* Activity: Without including any images, repeat the data exactly.
Task material section start
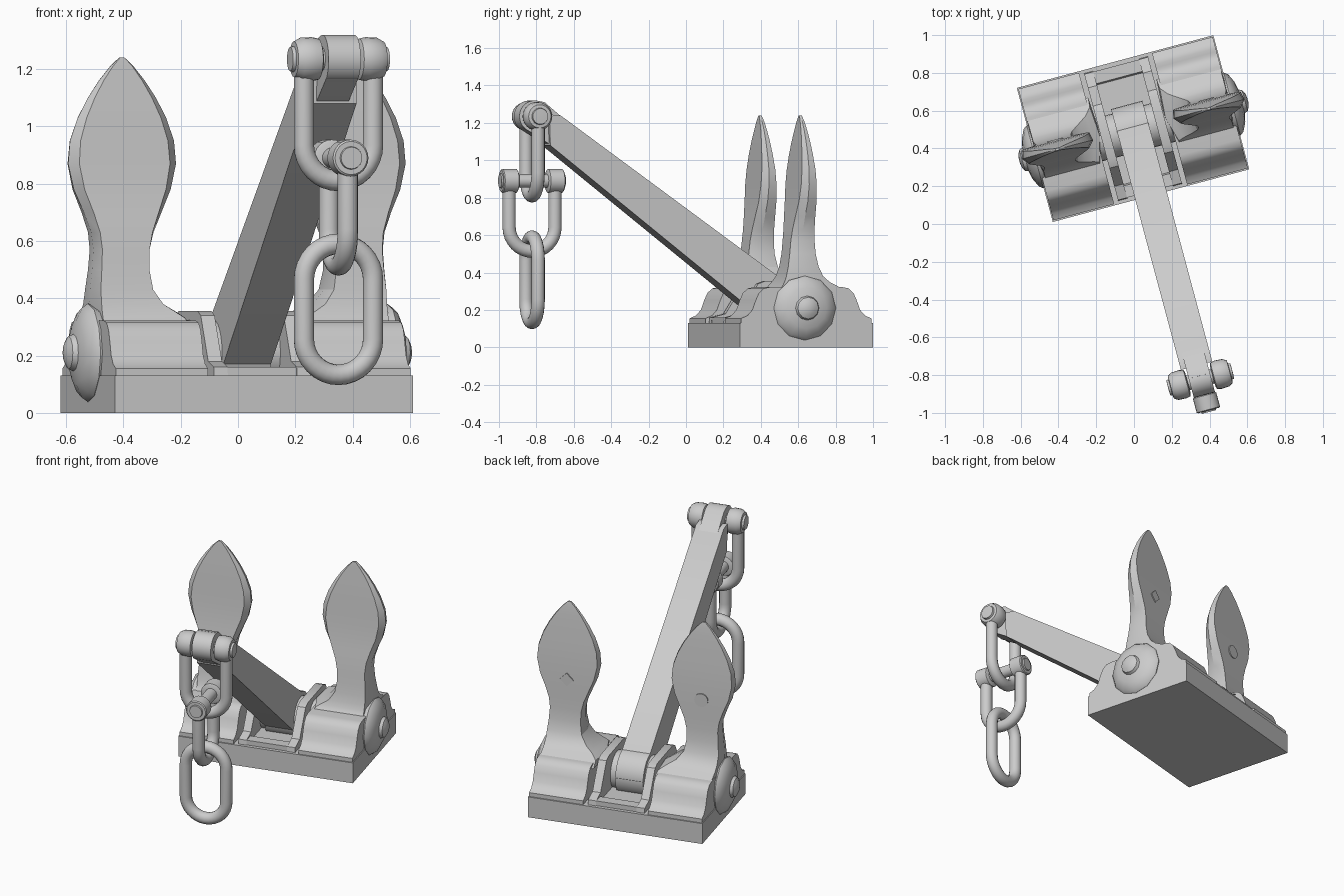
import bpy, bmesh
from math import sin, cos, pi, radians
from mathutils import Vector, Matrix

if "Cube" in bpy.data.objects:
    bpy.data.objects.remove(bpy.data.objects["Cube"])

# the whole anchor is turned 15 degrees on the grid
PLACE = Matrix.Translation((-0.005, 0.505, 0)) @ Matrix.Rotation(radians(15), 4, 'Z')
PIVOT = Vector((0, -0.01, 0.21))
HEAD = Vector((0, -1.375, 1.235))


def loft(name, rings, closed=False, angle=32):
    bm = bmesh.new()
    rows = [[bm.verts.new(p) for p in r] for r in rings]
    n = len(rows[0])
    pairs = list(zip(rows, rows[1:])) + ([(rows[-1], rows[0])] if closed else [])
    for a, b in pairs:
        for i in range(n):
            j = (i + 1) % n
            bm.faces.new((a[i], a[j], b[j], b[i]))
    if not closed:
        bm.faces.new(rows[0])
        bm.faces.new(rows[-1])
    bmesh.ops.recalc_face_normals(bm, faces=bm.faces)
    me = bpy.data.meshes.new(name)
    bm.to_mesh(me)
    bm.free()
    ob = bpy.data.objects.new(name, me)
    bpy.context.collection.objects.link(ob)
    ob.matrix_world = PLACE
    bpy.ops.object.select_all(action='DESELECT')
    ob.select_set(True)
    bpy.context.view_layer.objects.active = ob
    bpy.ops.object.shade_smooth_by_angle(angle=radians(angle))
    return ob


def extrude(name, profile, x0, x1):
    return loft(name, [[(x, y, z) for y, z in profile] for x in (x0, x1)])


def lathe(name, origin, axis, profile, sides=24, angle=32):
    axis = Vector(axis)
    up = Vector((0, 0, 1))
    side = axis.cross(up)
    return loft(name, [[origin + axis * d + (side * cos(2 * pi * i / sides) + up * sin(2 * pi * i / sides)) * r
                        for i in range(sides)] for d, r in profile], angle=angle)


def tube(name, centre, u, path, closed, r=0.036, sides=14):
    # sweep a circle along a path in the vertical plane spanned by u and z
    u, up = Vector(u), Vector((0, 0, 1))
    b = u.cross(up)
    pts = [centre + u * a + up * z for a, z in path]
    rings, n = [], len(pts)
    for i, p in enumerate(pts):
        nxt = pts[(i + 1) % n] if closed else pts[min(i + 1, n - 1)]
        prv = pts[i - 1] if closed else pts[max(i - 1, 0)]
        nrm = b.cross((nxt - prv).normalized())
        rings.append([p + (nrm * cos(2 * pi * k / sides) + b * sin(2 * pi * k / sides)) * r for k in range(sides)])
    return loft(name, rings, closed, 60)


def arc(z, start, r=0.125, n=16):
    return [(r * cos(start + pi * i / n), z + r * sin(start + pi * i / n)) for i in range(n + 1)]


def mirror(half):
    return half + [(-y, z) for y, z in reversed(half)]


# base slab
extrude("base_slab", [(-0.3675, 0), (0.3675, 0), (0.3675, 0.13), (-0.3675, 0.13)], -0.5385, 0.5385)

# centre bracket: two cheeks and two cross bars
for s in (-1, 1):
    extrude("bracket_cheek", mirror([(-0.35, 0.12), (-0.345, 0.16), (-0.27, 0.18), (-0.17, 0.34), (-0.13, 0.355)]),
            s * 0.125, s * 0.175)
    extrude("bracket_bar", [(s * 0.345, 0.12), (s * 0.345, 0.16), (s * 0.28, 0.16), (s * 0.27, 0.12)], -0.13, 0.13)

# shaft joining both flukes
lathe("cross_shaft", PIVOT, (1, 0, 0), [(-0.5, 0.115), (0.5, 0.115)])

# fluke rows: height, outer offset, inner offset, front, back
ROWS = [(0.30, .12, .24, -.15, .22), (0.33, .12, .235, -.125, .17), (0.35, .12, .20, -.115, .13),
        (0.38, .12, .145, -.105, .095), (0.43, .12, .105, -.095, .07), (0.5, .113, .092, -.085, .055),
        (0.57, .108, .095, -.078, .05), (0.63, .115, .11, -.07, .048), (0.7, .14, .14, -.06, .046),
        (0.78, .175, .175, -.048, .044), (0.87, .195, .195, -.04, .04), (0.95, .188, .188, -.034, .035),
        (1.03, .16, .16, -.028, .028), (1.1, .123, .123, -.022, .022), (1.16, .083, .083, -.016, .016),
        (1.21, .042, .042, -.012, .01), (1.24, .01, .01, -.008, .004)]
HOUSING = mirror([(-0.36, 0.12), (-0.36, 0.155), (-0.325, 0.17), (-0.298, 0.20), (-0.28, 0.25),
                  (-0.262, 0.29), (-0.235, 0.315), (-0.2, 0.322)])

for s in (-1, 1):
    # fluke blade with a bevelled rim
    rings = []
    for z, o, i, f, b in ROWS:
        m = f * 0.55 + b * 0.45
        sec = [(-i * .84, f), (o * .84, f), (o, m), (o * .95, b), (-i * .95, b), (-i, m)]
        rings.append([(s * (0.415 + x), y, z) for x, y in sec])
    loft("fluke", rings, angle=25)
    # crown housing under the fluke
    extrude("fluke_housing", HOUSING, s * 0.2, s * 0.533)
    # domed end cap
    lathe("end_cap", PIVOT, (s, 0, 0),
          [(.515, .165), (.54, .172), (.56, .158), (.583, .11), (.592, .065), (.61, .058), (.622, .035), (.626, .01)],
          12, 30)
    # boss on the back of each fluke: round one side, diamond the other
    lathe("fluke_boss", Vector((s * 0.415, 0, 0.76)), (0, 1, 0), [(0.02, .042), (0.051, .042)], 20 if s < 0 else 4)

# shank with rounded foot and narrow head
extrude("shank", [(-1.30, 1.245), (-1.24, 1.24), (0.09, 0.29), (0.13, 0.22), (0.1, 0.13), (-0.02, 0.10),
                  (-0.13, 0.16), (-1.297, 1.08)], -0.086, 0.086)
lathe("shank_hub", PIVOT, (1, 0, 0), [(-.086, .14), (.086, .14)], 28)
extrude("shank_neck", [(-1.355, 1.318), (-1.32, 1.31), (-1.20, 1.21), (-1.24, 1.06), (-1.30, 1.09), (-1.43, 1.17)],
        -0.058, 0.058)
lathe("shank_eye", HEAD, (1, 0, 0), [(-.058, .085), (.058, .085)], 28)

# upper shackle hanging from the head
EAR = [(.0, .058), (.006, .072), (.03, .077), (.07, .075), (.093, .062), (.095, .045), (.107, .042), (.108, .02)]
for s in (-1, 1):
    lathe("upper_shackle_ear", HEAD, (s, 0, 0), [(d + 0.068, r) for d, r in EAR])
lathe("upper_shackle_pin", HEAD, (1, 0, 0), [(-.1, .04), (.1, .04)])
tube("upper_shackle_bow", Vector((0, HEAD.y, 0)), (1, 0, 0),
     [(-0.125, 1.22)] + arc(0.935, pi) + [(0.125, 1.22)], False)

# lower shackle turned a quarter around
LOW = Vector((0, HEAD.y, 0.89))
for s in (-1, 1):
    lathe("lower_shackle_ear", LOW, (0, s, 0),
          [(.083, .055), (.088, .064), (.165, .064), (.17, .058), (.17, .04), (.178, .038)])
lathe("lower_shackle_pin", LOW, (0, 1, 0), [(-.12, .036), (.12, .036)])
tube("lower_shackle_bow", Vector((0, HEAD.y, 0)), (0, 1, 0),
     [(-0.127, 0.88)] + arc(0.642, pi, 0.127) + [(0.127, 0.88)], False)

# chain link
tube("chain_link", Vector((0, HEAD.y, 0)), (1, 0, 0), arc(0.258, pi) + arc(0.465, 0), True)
Task material section end
* Final answer:
import bpy, bmesh
from math import sin, cos, pi, radians
from mathutils import Vector, Matrix

if "Cube" in bpy.data.objects:
    bpy.data.objects.remove(bpy.data.objects["Cube"])

# the whole anchor is turned 15 degrees on the grid
PLACE = Matrix.Translation((-0.005, 0.505, 0)) @ Matrix.Rotation(radians(15), 4, 'Z')
PIVOT = Vector((0, -0.01, 0.21))
HEAD = Vector((0, -1.375, 1.235))


def loft(name, rings, closed=False, angle=32):
    bm = bmesh.new()
    rows = [[bm.verts.new(p) for p in r] for r in rings]
    n = len(rows[0])
    pairs = list(zip(rows, rows[1:])) + ([(rows[-1], rows[0])] if closed else [])
    for a, b in pairs:
        for i in range(n):
            j = (i + 1) % n
            bm.faces.new((a[i], a[j], b[j], b[i]))
    if not closed:
        bm.faces.new(rows[0])
        bm.faces.new(rows[-1])
    bmesh.ops.recalc_face_normals(bm, faces=bm.faces)
    me = bpy.data.meshes.new(name)
    bm.to_mesh(me)
    bm.free()
    ob = bpy.data.objects.new(name, me)
    bpy.context.collection.objects.link(ob)
    ob.matrix_world = PLACE
    bpy.ops.object.select_all(action='DESELECT')
    ob.select_set(True)
    bpy.context.view_layer.objects.active = ob
    bpy.ops.object.shade_smooth_by_angle(angle=radians(angle))
    return ob


def extrude(name, profile, x0, x1):
    return loft(name, [[(x, y, z) for y, z in profile] for x in (x0, x1)])


def lathe(name, origin, axis, profile, sides=24, angle=32):
    axis = Vector(axis)
    up = Vector((0, 0, 1))
    side = axis.cross(up)
    return loft(name, [[origin + axis * d + (side * cos(2 * pi * i / sides) + up * sin(2 * pi * i / sides)) * r
                        for i in range(sides)] for d, r in profile], angle=angle)


def tube(name, centre, u, path, closed, r=0.036, sides=14):
    # sweep a circle along a path in the vertical plane spanned by u and z
    u, up = Vector(u), Vector((0, 0, 1))
    b = u.cross(up)
    pts = [centre + u * a + up * z for a, z in path]
    rings, n = [], len(pts)
    for i, p in enumerate(pts):
        nxt = pts[(i + 1) % n] if closed else pts[min(i + 1, n - 1)]
        prv = pts[i - 1] if closed else pts[max(i - 1, 0)]
        nrm = b.cross((nxt - prv).normalized())
        rings.append([p + (nrm * cos(2 * pi * k / sides) + b * sin(2 * pi * k / sides)) * r for k in range(sides)])
    return loft(name, rings, closed, 60)


def arc(z, start, r=0.125, n=16):
    return [(r * cos(start + pi * i / n), z + r * sin(start + pi * i / n)) for i in range(n + 1)]


def mirror(half):
    return half + [(-y, z) for y, z in reversed(half)]


# base slab
extrude("base_slab", [(-0.3675, 0), (0.3675, 0), (0.3675, 0.13), (-0.3675, 0.13)], -0.5385, 0.5385)

# centre bracket: two cheeks and two cross bars
for s in (-1, 1):
    extrude("bracket_cheek", mirror([(-0.35, 0.12), (-0.345, 0.16), (-0.27, 0.18), (-0.17, 0.34), (-0.13, 0.355)]),
            s * 0.125, s * 0.175)
    extrude("bracket_bar", [(s * 0.345, 0.12), (s * 0.345, 0.16), (s * 0.28, 0.16), (s * 0.27, 0.12)], -0.13, 0.13)

# shaft joining both flukes
lathe("cross_shaft", PIVOT, (1, 0, 0), [(-0.5, 0.115), (0.5, 0.115)])

# fluke rows: height, outer offset, inner offset, front, back
ROWS = [(0.30, .12, .24, -.15, .22), (0.33, .12, .235, -.125, .17), (0.35, .12, .20, -.115, .13),
        (0.38, .12, .145, -.105, .095), (0.43, .12, .105, -.095, .07), (0.5, .113, .092, -.085, .055),
        (0.57, .108, .095, -.078, .05), (0.63, .115, .11, -.07, .048), (0.7, .14, .14, -.06, .046),
        (0.78, .175, .175, -.048, .044), (0.87, .195, .195, -.04, .04), (0.95, .188, .188, -.034, .035),
        (1.03, .16, .16, -.028, .028), (1.1, .123, .123, -.022, .022), (1.16, .083, .083, -.016, .016),
        (1.21, .042, .042, -.012, .01), (1.24, .01, .01, -.008, .004)]
HOUSING = mirror([(-0.36, 0.12), (-0.36, 0.155), (-0.325, 0.17), (-0.298, 0.20), (-0.28, 0.25),
                  (-0.262, 0.29), (-0.235, 0.315), (-0.2, 0.322)])

for s in (-1, 1):
    # fluke blade with a bevelled rim
    rings = []
    for z, o, i, f, b in ROWS:
        m = f * 0.55 + b * 0.45
        sec = [(-i * .84, f), (o * .84, f), (o, m), (o * .95, b), (-i * .95, b), (-i, m)]
        rings.append([(s * (0.415 + x), y, z) for x, y in sec])
    loft("fluke", rings, angle=25)
    # crown housing under the fluke
    extrude("fluke_housing", HOUSING, s * 0.2, s * 0.533)
    # domed end cap
    lathe("end_cap", PIVOT, (s, 0, 0),
          [(.515, .165), (.54, .172), (.56, .158), (.583, .11), (.592, .065), (.61, .058), (.622, .035), (.626, .01)],
          12, 30)
    # boss on the back of each fluke: round one side, diamond the other
    lathe("fluke_boss", Vector((s * 0.415, 0, 0.76)), (0, 1, 0), [(0.02, .042), (0.051, .042)], 20 if s < 0 else 4)

# shank with rounded foot and narrow head
extrude("shank", [(-1.30, 1.245), (-1.24, 1.24), (0.09, 0.29), (0.13, 0.22), (0.1, 0.13), (-0.02, 0.10),
                  (-0.13, 0.16), (-1.297, 1.08)], -0.086, 0.086)
lathe("shank_hub", PIVOT, (1, 0, 0), [(-.086, .14), (.086, .14)], 28)
extrude("shank_neck", [(-1.355, 1.318), (-1.32, 1.31), (-1.20, 1.21), (-1.24, 1.06), (-1.30, 1.09), (-1.43, 1.17)],
        -0.058, 0.058)
lathe("shank_eye", HEAD, (1, 0, 0), [(-.058, .085), (.058, .085)], 28)

# upper shackle hanging from the head
EAR = [(.0, .058), (.006, .072), (.03, .077), (.07, .075), (.093, .062), (.095, .045), (.107, .042), (.108, .02)]
for s in (-1, 1):
    lathe("upper_shackle_ear", HEAD, (s, 0, 0), [(d + 0.068, r) for d, r in EAR])
lathe("upper_shackle_pin", HEAD, (1, 0, 0), [(-.1, .04), (.1, .04)])
tube("upper_shackle_bow", Vector((0, HEAD.y, 0)), (1, 0, 0),
     [(-0.125, 1.22)] + arc(0.935, pi) + [(0.125, 1.22)], False)

# lower shackle turned a quarter around
LOW = Vector((0, HEAD.y, 0.89))
for s in (-1, 1):
    lathe("lower_shackle_ear", LOW, (0, s, 0),
          [(.083, .055), (.088, .064), (.165, .064), (.17, .058), (.17, .04), (.178, .038)])
lathe("lower_shackle_pin", LOW, (0, 1, 0), [(-.12, .036), (.12, .036)])
tube("lower_shackle_bow", Vector((0, HEAD.y, 0)), (0, 1, 0),
     [(-0.127, 0.88)] + arc(0.642, pi, 0.127) + [(0.127, 0.88)], False)

# chain link
tube("chain_link", Vector((0, HEAD.y, 0)), (1, 0, 0), arc(0.258, pi) + arc(0.465, 0), True)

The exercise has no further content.